As a producer of one of the handful of NC-17 films ever made, Lucky Bastard, I can tell you it's like the guys on Jackass finding out what happens when you get kicked in the nuts: Yes, it hurts like hell.
The distributor of Steve McQueen's new film Shame has lashed out at Australia's classification board, saying the internationally acclaimed film doesn't deserve an R18+ rating.
Transmission Films general manager Courtney Botfield says
she is disappointed the Australian Classification Board has stamped Shame with the rating, which restricts marketing and tends to dent box office takings.
The classification is harsh, she claims, given the film's level of explicit content and the
absence of violence:
We were disappointed, we don't think the film is that terribly explicit to deserve an R rating.
Given that it was rated in a similar classification bracket in the US it was
on the cards, but we were pretty confident it wouldn't get one.
In fact the film was rated adults only in both the UK (18 rating), and the US (NC-17 rating).
Botfield says some people will miss out seeing an important film
because of restrictions on marketing. She explained:
Mainly it's the trailering. The trailer is automatically rated R and can only play with other R-rated films, of which there are none, so that key marketing tool
After a showing of the NC-17 rated Shame at the US AFI Fest, National Association of Theater Owners president John Fithian talked to TheWrap about Shame and the distribution of adult rated films..
Fithian said about Shame:
It would have destroyed this film to cut it down to an R rating. Too many filmmakers and too many studios do that, and I applaud Steve McQueen and Fox Searchlight for sticking to their guns.
This is the kind of
film that the NC-17 is designed for, and I think we need more bold filmmakers and distributors to make content appropriate for the rating and release it that way.

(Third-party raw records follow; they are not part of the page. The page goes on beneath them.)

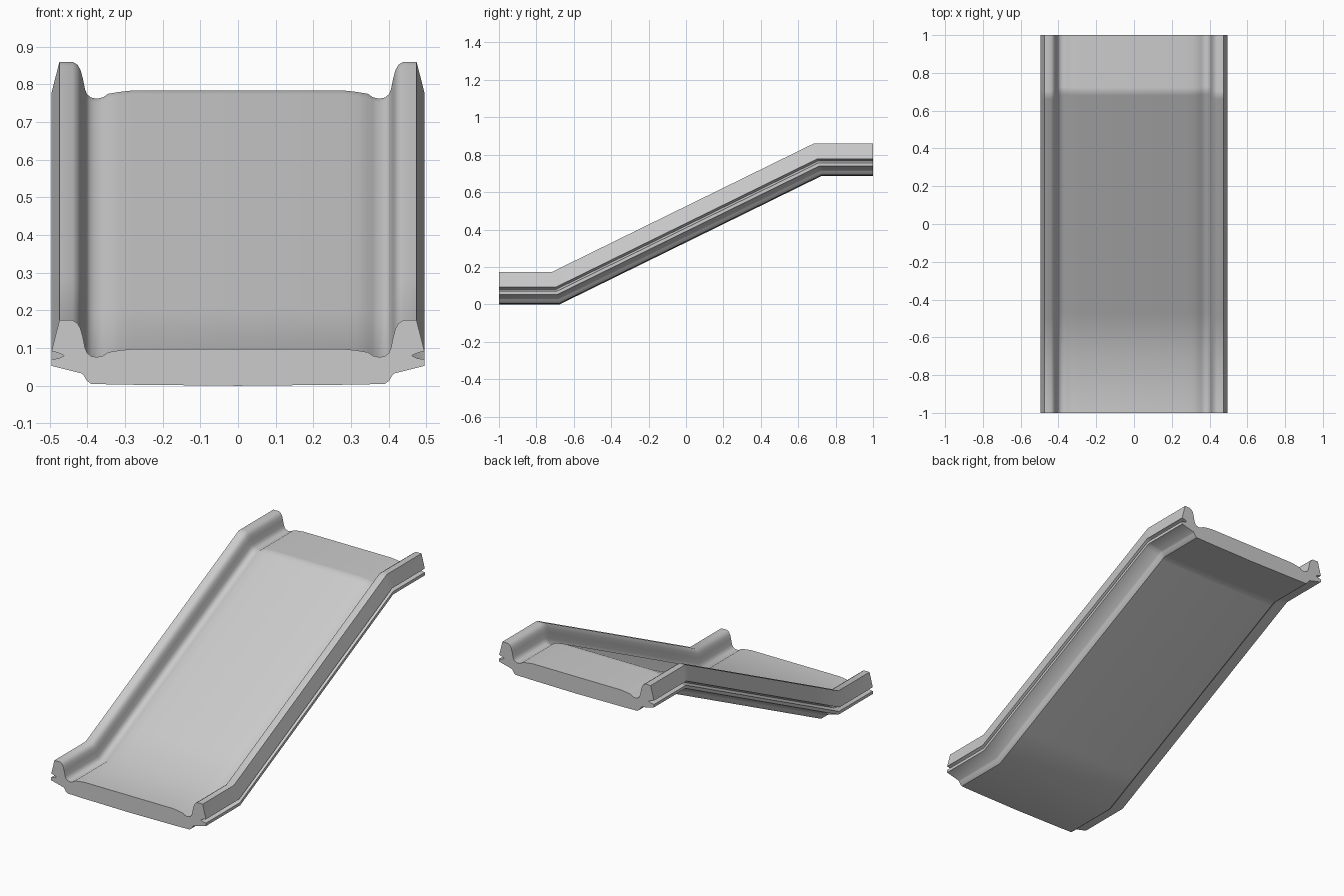
import bpy, bmesh, math

if "Cube" in bpy.data.objects:
    bpy.data.objects.remove(bpy.data.objects["Cube"])

# Right half of the channel cross-section (x, z), from floor centre, over the rail, round the side groove, to underside
half = [
    (0.0, 0.098), (0.28, 0.098), (0.315, 0.094), (0.345, 0.089), (0.358, 0.080),
    (0.375, 0.076), (0.390, 0.079), (0.400, 0.087), (0.406, 0.100),
    (0.412, 0.130), (0.418, 0.152), (0.426, 0.166), (0.439, 0.174),   # inner rail
    (0.474, 0.174), (0.495, 0.092),                                   # outer rail
    (0.478, 0.088), (0.461, 0.080), (0.475, 0.073), (0.495, 0.070),   # groove
    (0.495, 0.053), (0.415, 0.033), (0.408, 0.025), (0.402, 0.014),
    (0.390, 0.005), (0.30, 0.003), (0.0, 0.0),                        # underside
]
profile = half + [(-x, z) for x, z in reversed(half[1:-1])]

RISE = 0.686
Y_LOW, Y_HIGH = -0.675, 0.724
miter = math.tan(math.atan2(RISE, Y_HIGH - Y_LOW) / 2)


def slope_point(x, z, f):
    """Point along the inclined run between the two mitred bends."""
    return (x, Y_LOW + f * (Y_HIGH - Y_LOW) - z * miter, z + f * RISE)


# Stations along the slide: flat foot, bend, incline, bend, flat top
stations = [[(x, -1.0, z) for x, z in profile]]
stations += [[slope_point(x, z, f) for x, z in profile] for f in (0, 0.16, 0.985, 1)]
stations += [[(x, Y_HIGH + 0.02 - z * miter, z + RISE) for x, z in profile]]
stations += [[(x, 1.0, z + RISE) for x, z in profile]]

# Skin the stations and cap both ends
bm = bmesh.new()
rings = [[bm.verts.new(p) for p in s] for s in stations]
n = len(profile)
for a, b in zip(rings, rings[1:]):
    for i in range(n):
        j = (i + 1) % n
        bm.faces.new((a[i], a[j], b[j], b[i]))
bm.faces.new(rings[0])
bm.faces.new(rings[-1])
bmesh.ops.recalc_face_normals(bm, faces=bm.faces)

mesh = bpy.data.meshes.new("slide_ramp")
bm.to_mesh(mesh)
bm.free()
ramp = bpy.data.objects.new("slide_ramp", mesh)
bpy.context.collection.objects.link(ramp)

# Smooth curves, crisp corners
bpy.context.view_layer.objects.active = ramp
ramp.select_set(True)
bpy.ops.object.shade_smooth_by_angle(angle=math.radians(35))
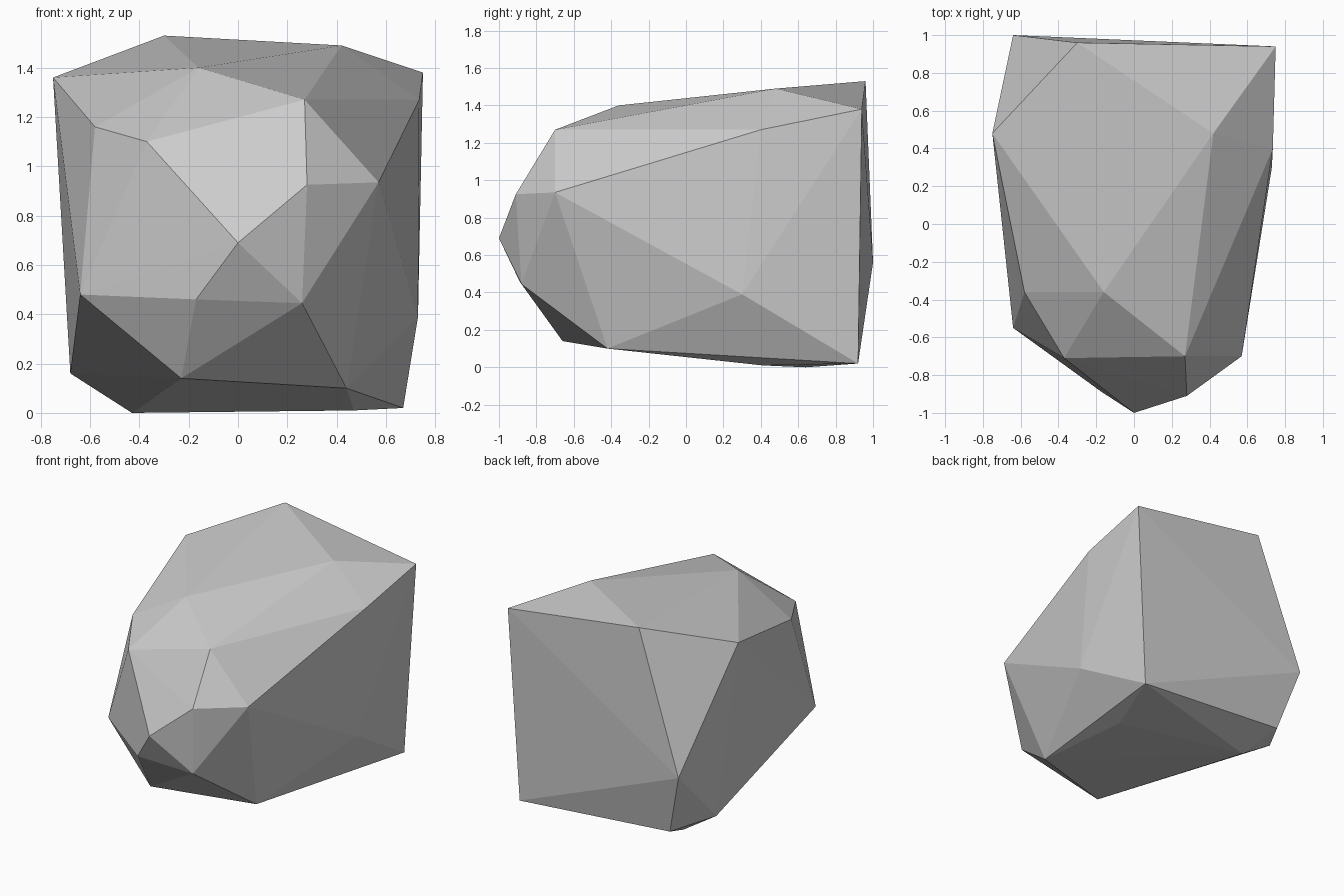
import bpy
import bmesh

default_cube = bpy.data.objects.get("Cube")
if default_cube:
    bpy.data.objects.remove(default_cube, do_unlink=True)


def make_material(name, color):
    material = bpy.data.materials.new(name)
    material.use_nodes = True
    material.diffuse_color = color
    shader = material.node_tree.nodes["Principled BSDF"]
    shader.inputs["Base Color"].default_value = color
    shader.inputs["Roughness"].default_value = 0.9
    return material


def make_boulder(name, rings, material):
    """Wrap a faceted convex skin around the corner points of each zone."""
    bm = bmesh.new()
    for ring in rings:
        for corner in ring:
            bm.verts.new(corner)
    hull = bmesh.ops.convex_hull(bm, input=bm.verts[:], use_existing_faces=False)
    loose = [v for v in hull["geom_interior"] if isinstance(v, bmesh.types.BMVert)]
    bmesh.ops.delete(bm, geom=loose, context="VERTS")
    bmesh.ops.recalc_face_normals(bm, faces=bm.faces[:])
    for face in bm.faces:
        face.smooth = False
    mesh = bpy.data.meshes.new(name)
    bm.to_mesh(mesh)
    bm.free()
    mesh.materials.append(material)
    boulder = bpy.data.objects.new(name, mesh)
    bpy.context.collection.objects.link(boulder)
    return boulder


# Sloping crown of the rock
crown = [(-.3, .96, 1.53), (.42, .48, 1.49), (.75, .94, 1.38), (.735, .4, 1.27),
         (-.75, .48, 1.36), (-.16, -.36, 1.4), (.27, -.7, 1.27)]
# Blunt nose and sides
middle = [(-.58, -.36, 1.16), (-.37, -.71, 1.1), (0, -1, .69), (.28, -.91, .925),
          (.57, -.7, .935), (-.64, -.55, .48), (-.17, -.89, .46),
          (.26, -.88, .445), (.73, .3, .39), (-.64, 1, .56)]
# Undercut base
base = [(-.68, .63, .16), (-.23, -.66, .14), (.44, -.42, .1), (.47, .41, .01),
        (.67, .92, .02), (-.43, .64, 0), (-.51, .91, .11)]

stone_grey = make_material("stone_grey", (.6, .6, .6, 1))
make_boulder("rock", [crown, middle, base], stone_grey)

Fithian then claimed that distributors reluctance to release NC-17
films was largely based on myth. He said:
The first myth, is that theaters will not play movies with the rating.
That's just not true. We've surveyed 100 of our members, and three of them said
they would never play NC17s, just as a personal choice. So that myth is 97% false.
And the other myth is that you can't advertise movies that are rated NC-17. That's wrong, too. Fox Searchlight released a Bertolucci picture a
while back [9 years ago] called The Dreamers , and [company president] Steve Gilula says they got it played where they wanted to get it played. In terms of advertising, one newspaper in Utah wouldn't take advertising for NC-17, and that was about
Fox Searchlight's US distribution deal with Shame specified that the studio would not re-edit the movie for a lower-rating even though it's almost certainly going to get an NC-17. The movie, which follows the downward spiral of a sex addict
(played brilliantly by Michael Fassbender), features copious sex and nudity with a sprinkling of implied incest.
There are multiple challenges to marketing an NC-17 movie. Most networks won't air promos for an NC-17 film (at least not during
primetime), newspapers are wary of buying ads for NC-17 movies, and even theaters aren't eager to show NC-17 movies because it's adults only. This allows for stupid folks to come out an accuse the theater of not being family friendly.
Shame has been very well received wherever it has been shown on the festival circuit, so Fox will market the film on the strength of good reviews and word of mouth. It has a good start as it picked up awards at the Venice Film Festival for Best Film and
Shame isn't going to open with a wide release. It opens in New York and Los Angeles on December 2nd, which means that the studio will only have to rely on newspaper ad buys in those cities. Fox will also put a green-band (suitable for
all ages) trailer into theaters.
The Fox studio co-president Steve Gilula said:
I think NC-17 is a badge of honor, not a scarlet letter. We believe it is time for the rating to become usable in a serious manner.
The sheer talent of the actors and the vision of the filmmaker are extraordinary. It's not a film that everyone will take easily, but it certainly breaks through the clutter and is distinctive and original. It's a game changer.